November 11, 2028
March 26 - 28th 2021
My section of the show has the Horangee guardians that welcome the audience inside the space. Within the space are the prints, embroidery, and illustration works I have been working on.
This show features the work of members of the class of 2022 as they approach the half-way point of their MFA studies.
Show Statement of Intent
I am an interdisciplinary artist who works mainly with painting and illustration. Growing up in a polycultural environment that included aspects of Korean, Thai, British, and American cultures, the concept of identity, which for most is primarily rooted in one or two geographical locations, is an area of active discovery for me. This discovery happens simultaneously with the mending of my relationship with my own Korean heritage and feelings of being an outsider.
I grew up in a Korean household in Thailand and went to British and American schools. The exploration of the cultural multiplicity behind my works can be visualized as three concentric circles. The outer ring represents broad collectivist and individualist cultures that I grew up in (represented by the painting and the prints of the tigers), the second ring is my exploration of my Korean heritage (represented by the figure of the tiger in all the works and the children’s book) and the center is the culture that is uniquely formed in a family (the bedtime and cooking rituals in the illustrated children’s book and the mending ritual of the embroidery). These specific practices are ascribed to cultural rituals such as storytelling, mending, and the culinary arts. My artworks are a collaboration between past and present, using techniques such as embroidery and illustration, and aesthetics of pop art and eastern art brushstrokes, that uplift under-acknowledged artistic traditions in a way that has mass appeal.
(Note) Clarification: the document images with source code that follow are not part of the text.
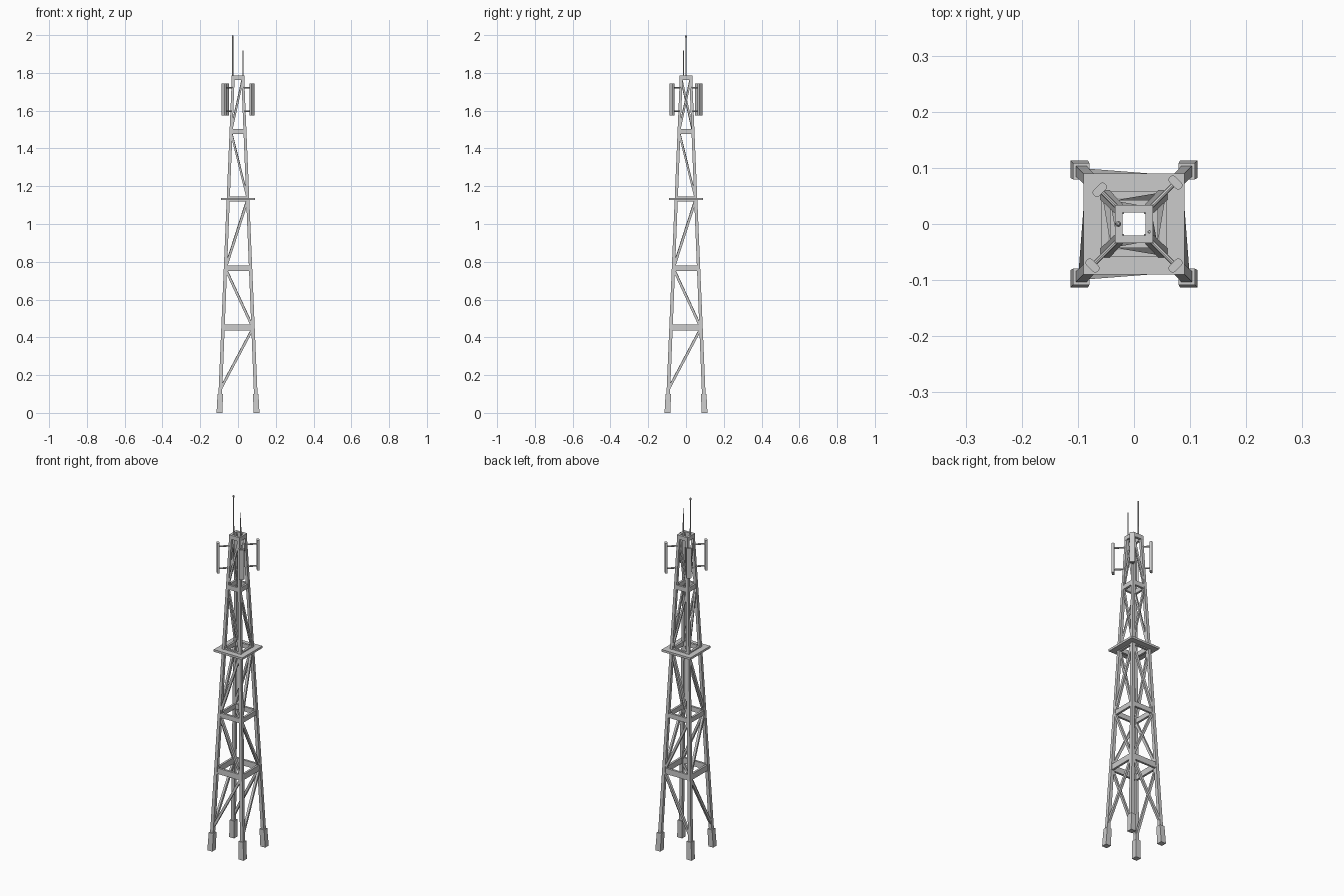
import bpy, bmesh, math
from mathutils import Vector, Matrix

if "Cube" in bpy.data.objects:
    bpy.data.objects.remove(bpy.data.objects["Cube"])


def finish(name, bm):
    bmesh.ops.recalc_face_normals(bm, faces=bm.faces)
    me = bpy.data.meshes.new(name)
    bm.to_mesh(me)
    bm.free()
    ob = bpy.data.objects.new(name, me)
    bpy.context.collection.objects.link(ob)
    return ob


def off(z):
    """Leg centre offset from the axis at height z."""
    return 0.098 - 0.041 * z


def prism(bm, c0, h0, c1, h1):
    """Square prism with level ends, centred on c0 (bottom) and c1 (top)."""
    signs = [(-1, -1), (1, -1), (1, 1), (-1, 1)]
    lo = [bm.verts.new(Vector(c0) + Vector((a * h0, b * h0, 0))) for a, b in signs]
    hi = [bm.verts.new(Vector(c1) + Vector((a * h1, b * h1, 0))) for a, b in signs]
    bm.faces.new(lo[::-1])
    bm.faces.new(hi)
    for i in range(4):
        j = (i + 1) % 4
        bm.faces.new((lo[i], lo[j], hi[j], hi[i]))


def beam(bm, p, q, w):
    """Square bar from p to q."""
    p, q = Vector(p), Vector(q)
    d = q - p
    m = Matrix.Translation((p + q) / 2) @ d.to_track_quat('Z', 'Y').to_matrix().to_4x4()
    bmesh.ops.create_cube(bm, size=1, matrix=m @ Matrix.Diagonal((w, w, d.length, 1)))


def rod(bm, p, q, r, r2=None, n=10):
    p, q = Vector(p), Vector(q)
    d = q - p
    m = Matrix.Translation((p + q) / 2) @ d.to_track_quat('Z', 'Y').to_matrix().to_4x4()
    bmesh.ops.create_cone(bm, cap_ends=True, segments=n, radius1=r,
                          radius2=r if r2 is None else r2, depth=d.length, matrix=m)


def ring(name, z0, z1, outer, inner):
    """Square frame with a square hole."""
    bm = bmesh.new()
    loops = []
    for h, z in ((outer, z0), (outer, z1), (inner, z1), (inner, z0)):
        loops.append([bm.verts.new((a * h, b * h, z))
                      for a, b in ((-1, -1), (1, -1), (1, 1), (-1, 1))])
    for k in range(4):
        A, B = loops[k], loops[(k + 1) % 4]
        for i in range(4):
            j = (i + 1) % 4
            bm.faces.new((A[i], A[j], B[j], B[i]))
    return finish(name, bm)


corners = [(-1, -1), (1, -1), (1, 1), (-1, 1)]

# Legs and feet
legs, feet = bmesh.new(), bmesh.new()
for sx, sy in corners:
    a, b, c = off(0), off(0.1), off(1.775)
    prism(legs, (sx * off(0.05), sy * off(0.05), 0.05), 0.0095, (sx * c, sy * c, 1.775), 0.0075)
    prism(feet, (sx * a, sy * a, 0), 0.0155, (sx * b, sy * b, 0.1), 0.0145)
finish("tower_legs", legs)
finish("leg_feet", feet)

# Horizontal frames
for i, (z0, z1) in enumerate([(0.435, 0.468), (0.752, 0.779), (1.12, 1.145), (1.477, 1.503)]):
    o = off((z0 + z1) / 2)
    ring(f"cross_frame_{i + 1}", z0, z1, o + 0.006, o - 0.006)
ring("top_frame", 1.762, 1.785, 0.034, 0.0205)
ring("service_platform", 1.126, 1.138, 0.09, 0.055)

# Zigzag diagonal braces on all four faces
braces = bmesh.new()
bays = [0.125, 0.45, 0.765, 1.132, 1.49, 1.77]
for i in range(5):
    z0, z1 = bays[i], bays[i + 1]
    a, b = off(z0), off(z1)
    s = 1 if i % 2 == 0 else -1
    w = 0.013 if i < 3 else 0.010
    for side in (-1, 1):
        beam(braces, (-s * a, side * a, z0), (s * b, side * b, z1), w)
        t = -s if (i == 4 and side < 0) else s
        beam(braces, (side * a, -t * a, z0), (side * b, t * b, z1), w)
finish("diagonal_braces", braces)

# Panel antennas on two arms at each corner
for i, (sx, sy) in enumerate(corners):
    r = 0.061 if (sx, sy) == (-1, 1) else 0.074
    arms = bmesh.new()
    for z in (1.597, 1.722):
        o = off(z)
        rod(arms, (sx * o, sy * o, z), (sx * r, sy * r, z), 0.0045)
    finish(f"antenna_arms_{i + 1}", arms)
    bm = bmesh.new()
    bmesh.ops.create_cube(bm, size=1, matrix=Matrix.Diagonal((0.014, 0.028, 0.17, 1)))
    up = [e for e in bm.edges if abs(e.verts[0].co.z - e.verts[1].co.z) > 0.1]
    bmesh.ops.bevel(bm, geom=up, offset=0.005, segments=3, profile=0.5, affect='EDGES')
    ob = finish(f"panel_antenna_{i + 1}", bm)
    ob.location = (sx * r, sy * r, 1.66)
    ob.rotation_euler.z = math.atan2(sy, sx)

# Whip antennas on the top frame
bm = bmesh.new()
rod(bm, (-0.028, 0, 1.775), (-0.028, 0, 1.99), 0.004, 0.003)
bmesh.ops.create_uvsphere(bm, u_segments=10, v_segments=6, radius=0.005,
                          matrix=Matrix.Translation((-0.028, 0, 1.9915)) @ Matrix.Diagonal((1, 1, 1.7, 1)))
finish("tall_whip_antenna", bm)
bm = bmesh.new()
rod(bm, (0.027, -0.014, 1.775), (0.027, -0.014, 1.918), 0.003, 0.0025)
finish("short_whip_antenna", bm)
Tiger Talisman Paintings and Tiger Prints
The central figure in this exhibition is the Horangee, the tiger. The Horangee is an icon of Korea, my birth country. It appears in all aspects of Korean culture, from the shape of a map of Korea -- which resembles a tiger -- to its depiction in ancient Korean paintings. The tiger was the mascot for the 1989 Seoul Olympics, and it makes frequent appearances in Korean folklore.